What’s your view on this?  Reasonable?  Realistic?  Fair?

Do feel free to add a comment below and join the debate.

Perhaps a better way to approach this is to identify at the beginning what their standard fees are and then identify their key performance indicators (KPIs).  This sets the bar.  So, if their standard delivery earns them a 1% fee, they’re paid 1% on completion.  If they fail to deliver by the agreed date, lower the fee to 0.75% and if they deliver sooner agree on 1.25%.  Paying more the agreed rate, in some instances, buys you more attention from a supplier.  And attention is a scarce commodity.  You usually have to pay for it.

Business acquisitions can be an emotional rollercoaster, and if you’re prepared for that you’ll be in a better place to handle it.  There are so many moving parts to co-ordinate and as happened in my example above, sometimes life just gets in the way.

Here are a few recommendations to make your completion go smoothly:

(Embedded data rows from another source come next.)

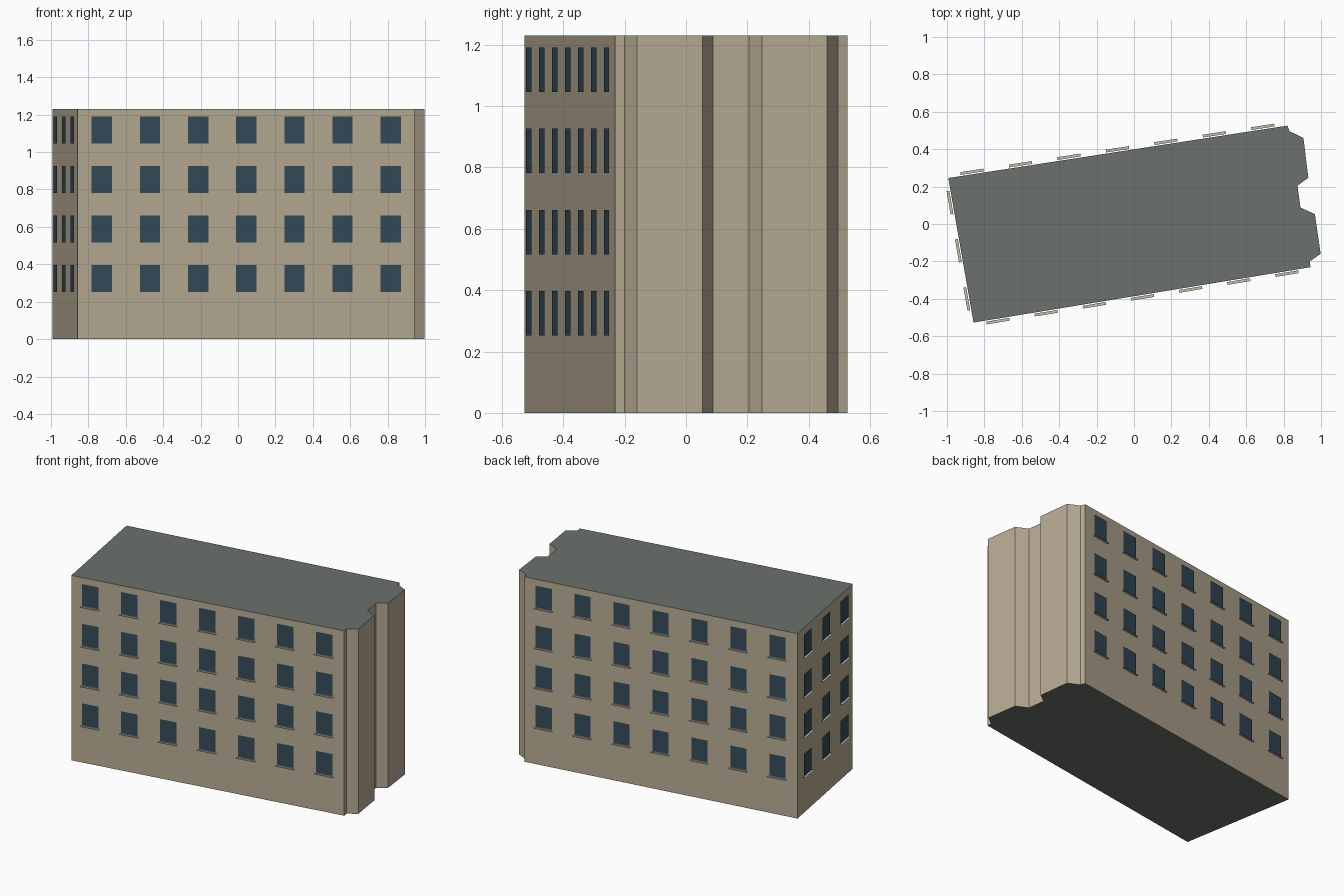
import bpy, bmesh
from mathutils import Vector

if "Cube" in bpy.data.objects:
    bpy.data.objects.remove(bpy.data.objects["Cube"])

HEIGHT = 1.23
WIN_W, WIN_H = 0.11, 0.145
SILL_W = 0.125
FIRST_FLOOR, FLOOR_STEP, FLOORS = 0.252, 0.2645, 4

# footprint, anticlockwise; the right end has two shallow bays
FOOTPRINT = [(-0.993, 0.246), (-0.858, -0.527), (0.944, -0.231), (0.939, -0.2),
             (0.998, -0.16), (0.967, 0.053), (0.89, 0.088), (0.874, 0.205),
             (0.932, 0.247), (0.906, 0.46), (0.832, 0.496), (0.82, 0.526)]


def material(name, rgb):
    m = bpy.data.materials.new(name)
    m.diffuse_color = (*rgb, 1)
    m.use_nodes = True
    m.node_tree.nodes["Principled BSDF"].inputs["Base Color"].default_value = m.diffuse_color
    return m


def finish(name, bm, mats):
    me = bpy.data.meshes.new(name)
    bm.to_mesh(me)
    bm.free()
    for m in mats:
        me.materials.append(m)
    ob = bpy.data.objects.new(name, me)
    bpy.context.collection.objects.link(ob)
    return ob


def quad(bm, pts):
    bm.faces.new([bm.verts.new(p) for p in pts])


wall_mat = material("wall", (0.48, 0.41, 0.30))
roof_mat = material("roof", (0.15, 0.165, 0.15))
glass_mat = material("glass", (0.035, 0.07, 0.10))
sill_mat = material("sill", (0.55, 0.52, 0.44))

# building body: extruded footprint with roof-coloured caps
bm = bmesh.new()
base = bm.faces.new([bm.verts.new((x, y, 0)) for x, y in FOOTPRINT])
ext = bmesh.ops.extrude_face_region(bm, geom=[base], use_keep_orig=True)
top = [v for v in ext["geom"] if isinstance(v, bmesh.types.BMVert)]
bmesh.ops.translate(bm, verts=top, vec=(0, 0, HEIGHT))
bmesh.ops.recalc_face_normals(bm, faces=bm.faces)
for f in bm.faces:
    f.material_index = 1 if abs(f.normal.z) > 0.5 else 0
finish("building_body", bm, [wall_mat, roof_mat])


def window_wall(name, start, end, count):
    """Rows of window panes and sill strips along one wall."""
    a, b = Vector((*start, 0)), Vector((*end, 0))
    d = (b - a).normalized()
    n = Vector((d.y, -d.x, 0))
    panes, sills = bmesh.new(), bmesh.new()
    for floor in range(FLOORS):
        z = Vector((0, 0, FIRST_FLOOR + floor * FLOOR_STEP))
        up = Vector((0, 0, WIN_H))
        for i in range(count):
            c = a.lerp(b, (i + 0.5) / count) + z
            p, h = c + n * 0.007, d * WIN_W / 2
            quad(panes, [p - h, p + h, p + h + up, p - h + up])
            s, h = c - Vector((0, 0, 0.005)), d * SILL_W / 2
            inner, outer = s + n * 0.006, s + n * 0.021
            quad(sills, [outer - h, outer + h, inner + h, inner - h])
    finish(name + "_windows", panes, [glass_mat])
    finish(name + "_sills", sills, [sill_mat])


# windows on the front, back and left walls
window_wall("left", FOOTPRINT[0], FOOTPRINT[1], 3)
window_wall("front", FOOTPRINT[1], FOOTPRINT[2], 7)
window_wall("back", FOOTPRINT[-1], FOOTPRINT[0], 7)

  • Always have a completion plan with dates and timings for specific parts on the process.
  • Make sure the plan clearly identifies co-dependencies (ie, who depends on whom for the next or concurrent step)
  • Set and agree your expectations from the start.
  • Establish a data room for sharing documents and information between parties. This massively helps to get your house in order. It means that important documentation such as financial, warranty indemnities and contracts are easily accessed by all.
  • Try to have and maintain face-to-face meetings with the key parties involved. It helps with rapport building, and the larger part of the communication process isn’t about what we actually say.
  • Never rush the due diligence process – leave no stone unturned! You’ll definitely appreciate it in the long run, no matter how protracted and tedious it might seem.

Stamina and stickability are key qualities of anyone getting into buying companies.

Because we don’t buy businesses just for the sake of buying them.  We buy them because we see the potential for future growth and opportunity.



If you’d like to join the weekly debate on Clubhouse, check out our Clubhouse page here.